Exercise requirements:
Below are records; count the lines that hold the string "cape" and give only the count.

Start of Working data

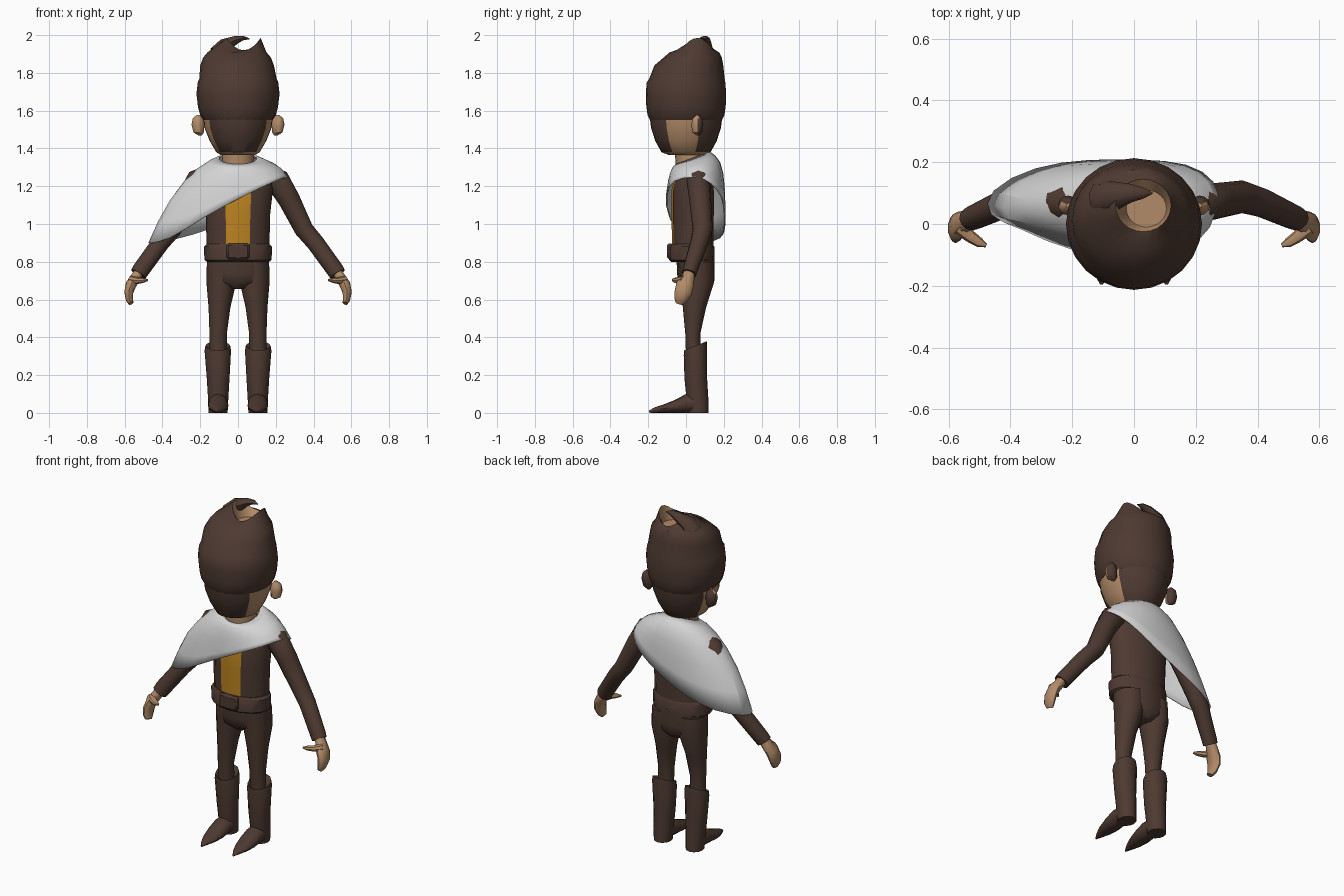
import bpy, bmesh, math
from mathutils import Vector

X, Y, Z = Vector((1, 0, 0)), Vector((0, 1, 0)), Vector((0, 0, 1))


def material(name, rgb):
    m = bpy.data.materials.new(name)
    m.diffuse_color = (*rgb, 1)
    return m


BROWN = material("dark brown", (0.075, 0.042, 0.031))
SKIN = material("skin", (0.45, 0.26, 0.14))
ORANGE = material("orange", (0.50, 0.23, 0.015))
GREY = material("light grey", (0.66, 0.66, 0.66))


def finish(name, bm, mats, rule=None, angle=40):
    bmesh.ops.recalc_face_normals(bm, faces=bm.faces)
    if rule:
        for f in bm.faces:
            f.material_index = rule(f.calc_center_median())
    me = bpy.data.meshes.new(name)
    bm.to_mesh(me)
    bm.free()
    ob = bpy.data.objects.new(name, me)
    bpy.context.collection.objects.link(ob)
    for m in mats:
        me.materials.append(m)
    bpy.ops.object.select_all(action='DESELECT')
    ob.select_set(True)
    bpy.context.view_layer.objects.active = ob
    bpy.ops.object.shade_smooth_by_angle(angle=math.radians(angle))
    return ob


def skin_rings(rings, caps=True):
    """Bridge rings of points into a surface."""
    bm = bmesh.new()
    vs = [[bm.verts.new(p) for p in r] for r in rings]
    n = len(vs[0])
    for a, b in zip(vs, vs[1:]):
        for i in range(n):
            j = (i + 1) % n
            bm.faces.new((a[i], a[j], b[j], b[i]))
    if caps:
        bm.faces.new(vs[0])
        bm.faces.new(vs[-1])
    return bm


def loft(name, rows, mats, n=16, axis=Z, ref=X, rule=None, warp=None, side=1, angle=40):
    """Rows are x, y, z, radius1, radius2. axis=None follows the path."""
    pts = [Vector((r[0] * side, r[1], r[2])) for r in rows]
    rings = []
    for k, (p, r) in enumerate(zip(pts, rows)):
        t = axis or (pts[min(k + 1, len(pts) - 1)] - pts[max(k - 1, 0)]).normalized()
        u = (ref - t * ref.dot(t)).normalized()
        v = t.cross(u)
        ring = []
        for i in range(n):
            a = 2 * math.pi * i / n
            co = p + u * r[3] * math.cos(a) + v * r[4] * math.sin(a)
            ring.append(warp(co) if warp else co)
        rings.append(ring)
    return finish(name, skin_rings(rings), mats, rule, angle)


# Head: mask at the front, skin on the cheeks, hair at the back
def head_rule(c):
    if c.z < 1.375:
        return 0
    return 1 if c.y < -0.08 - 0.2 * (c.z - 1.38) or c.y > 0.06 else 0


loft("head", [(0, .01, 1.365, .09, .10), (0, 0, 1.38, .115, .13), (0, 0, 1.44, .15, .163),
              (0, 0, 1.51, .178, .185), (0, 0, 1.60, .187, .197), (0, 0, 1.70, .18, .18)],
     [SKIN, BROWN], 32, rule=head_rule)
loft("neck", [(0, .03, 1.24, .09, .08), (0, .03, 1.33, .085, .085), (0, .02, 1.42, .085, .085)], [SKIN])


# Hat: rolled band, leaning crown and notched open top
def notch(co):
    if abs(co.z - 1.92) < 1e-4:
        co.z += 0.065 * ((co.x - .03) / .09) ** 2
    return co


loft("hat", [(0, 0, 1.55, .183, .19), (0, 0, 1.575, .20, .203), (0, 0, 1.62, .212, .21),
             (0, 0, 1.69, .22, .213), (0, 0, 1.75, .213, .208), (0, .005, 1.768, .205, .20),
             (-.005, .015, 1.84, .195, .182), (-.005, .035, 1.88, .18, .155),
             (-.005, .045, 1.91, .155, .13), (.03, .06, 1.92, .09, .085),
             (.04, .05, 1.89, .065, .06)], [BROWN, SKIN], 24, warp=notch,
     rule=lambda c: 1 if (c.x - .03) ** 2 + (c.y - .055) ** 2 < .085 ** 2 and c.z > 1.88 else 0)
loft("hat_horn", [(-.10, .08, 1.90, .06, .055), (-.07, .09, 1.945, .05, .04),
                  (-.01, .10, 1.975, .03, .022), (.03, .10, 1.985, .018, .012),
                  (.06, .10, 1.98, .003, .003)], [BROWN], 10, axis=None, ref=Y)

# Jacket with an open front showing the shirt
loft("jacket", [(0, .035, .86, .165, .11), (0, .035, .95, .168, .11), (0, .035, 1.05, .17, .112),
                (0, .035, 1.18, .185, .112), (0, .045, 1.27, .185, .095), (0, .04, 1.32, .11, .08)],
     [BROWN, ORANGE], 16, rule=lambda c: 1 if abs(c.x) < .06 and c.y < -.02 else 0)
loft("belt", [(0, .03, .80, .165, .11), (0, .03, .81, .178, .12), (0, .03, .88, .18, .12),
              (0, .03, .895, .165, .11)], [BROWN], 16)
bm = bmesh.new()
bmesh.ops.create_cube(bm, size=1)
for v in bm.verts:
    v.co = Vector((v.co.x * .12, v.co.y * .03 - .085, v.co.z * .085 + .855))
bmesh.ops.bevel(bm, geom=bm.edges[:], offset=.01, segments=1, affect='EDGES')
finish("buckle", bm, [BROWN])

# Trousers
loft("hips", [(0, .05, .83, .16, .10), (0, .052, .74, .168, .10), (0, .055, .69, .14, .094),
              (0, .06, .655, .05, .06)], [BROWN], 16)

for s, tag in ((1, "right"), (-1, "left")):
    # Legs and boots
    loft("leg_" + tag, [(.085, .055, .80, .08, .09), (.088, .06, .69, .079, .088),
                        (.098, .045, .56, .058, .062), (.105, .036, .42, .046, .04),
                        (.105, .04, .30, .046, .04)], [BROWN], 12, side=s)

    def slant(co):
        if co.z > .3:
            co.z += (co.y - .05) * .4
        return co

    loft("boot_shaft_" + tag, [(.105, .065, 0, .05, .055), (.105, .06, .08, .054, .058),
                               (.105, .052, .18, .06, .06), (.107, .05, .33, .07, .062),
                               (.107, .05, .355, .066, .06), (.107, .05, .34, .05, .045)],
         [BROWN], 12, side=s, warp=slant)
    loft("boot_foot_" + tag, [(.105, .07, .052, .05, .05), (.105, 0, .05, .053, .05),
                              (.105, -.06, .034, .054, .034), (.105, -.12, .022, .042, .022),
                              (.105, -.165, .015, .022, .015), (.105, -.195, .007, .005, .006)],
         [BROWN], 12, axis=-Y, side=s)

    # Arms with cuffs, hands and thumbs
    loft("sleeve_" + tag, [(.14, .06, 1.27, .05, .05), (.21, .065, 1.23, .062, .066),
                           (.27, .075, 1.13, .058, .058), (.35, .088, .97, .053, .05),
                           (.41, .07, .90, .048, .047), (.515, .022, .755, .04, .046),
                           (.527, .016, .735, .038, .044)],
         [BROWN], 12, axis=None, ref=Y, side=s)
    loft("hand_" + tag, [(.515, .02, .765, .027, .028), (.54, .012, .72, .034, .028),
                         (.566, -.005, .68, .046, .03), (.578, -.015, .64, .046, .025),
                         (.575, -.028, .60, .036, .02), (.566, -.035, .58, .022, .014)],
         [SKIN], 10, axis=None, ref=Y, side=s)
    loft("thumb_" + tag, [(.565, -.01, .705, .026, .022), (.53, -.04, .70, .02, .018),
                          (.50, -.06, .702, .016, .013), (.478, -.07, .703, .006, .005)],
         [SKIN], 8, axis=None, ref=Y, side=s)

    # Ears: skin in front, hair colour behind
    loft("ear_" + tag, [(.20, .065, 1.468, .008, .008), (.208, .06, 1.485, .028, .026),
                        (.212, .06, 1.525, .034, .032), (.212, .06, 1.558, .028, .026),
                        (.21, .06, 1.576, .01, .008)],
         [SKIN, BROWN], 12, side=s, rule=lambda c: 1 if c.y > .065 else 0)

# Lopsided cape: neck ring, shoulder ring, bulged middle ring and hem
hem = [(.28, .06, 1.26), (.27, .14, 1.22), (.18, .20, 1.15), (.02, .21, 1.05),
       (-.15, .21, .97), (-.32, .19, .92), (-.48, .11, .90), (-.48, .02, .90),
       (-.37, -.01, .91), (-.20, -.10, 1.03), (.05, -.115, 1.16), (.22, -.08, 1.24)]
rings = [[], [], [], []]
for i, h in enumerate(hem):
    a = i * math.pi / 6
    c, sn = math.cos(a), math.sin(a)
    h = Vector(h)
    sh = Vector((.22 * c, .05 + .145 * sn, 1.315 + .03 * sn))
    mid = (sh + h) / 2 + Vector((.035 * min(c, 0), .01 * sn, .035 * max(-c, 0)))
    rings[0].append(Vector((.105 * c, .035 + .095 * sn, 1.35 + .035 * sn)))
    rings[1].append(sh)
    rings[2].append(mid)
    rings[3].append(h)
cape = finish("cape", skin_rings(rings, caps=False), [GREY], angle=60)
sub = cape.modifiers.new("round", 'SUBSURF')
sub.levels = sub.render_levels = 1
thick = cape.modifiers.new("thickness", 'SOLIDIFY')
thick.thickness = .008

End of Working data

Expected answer:
4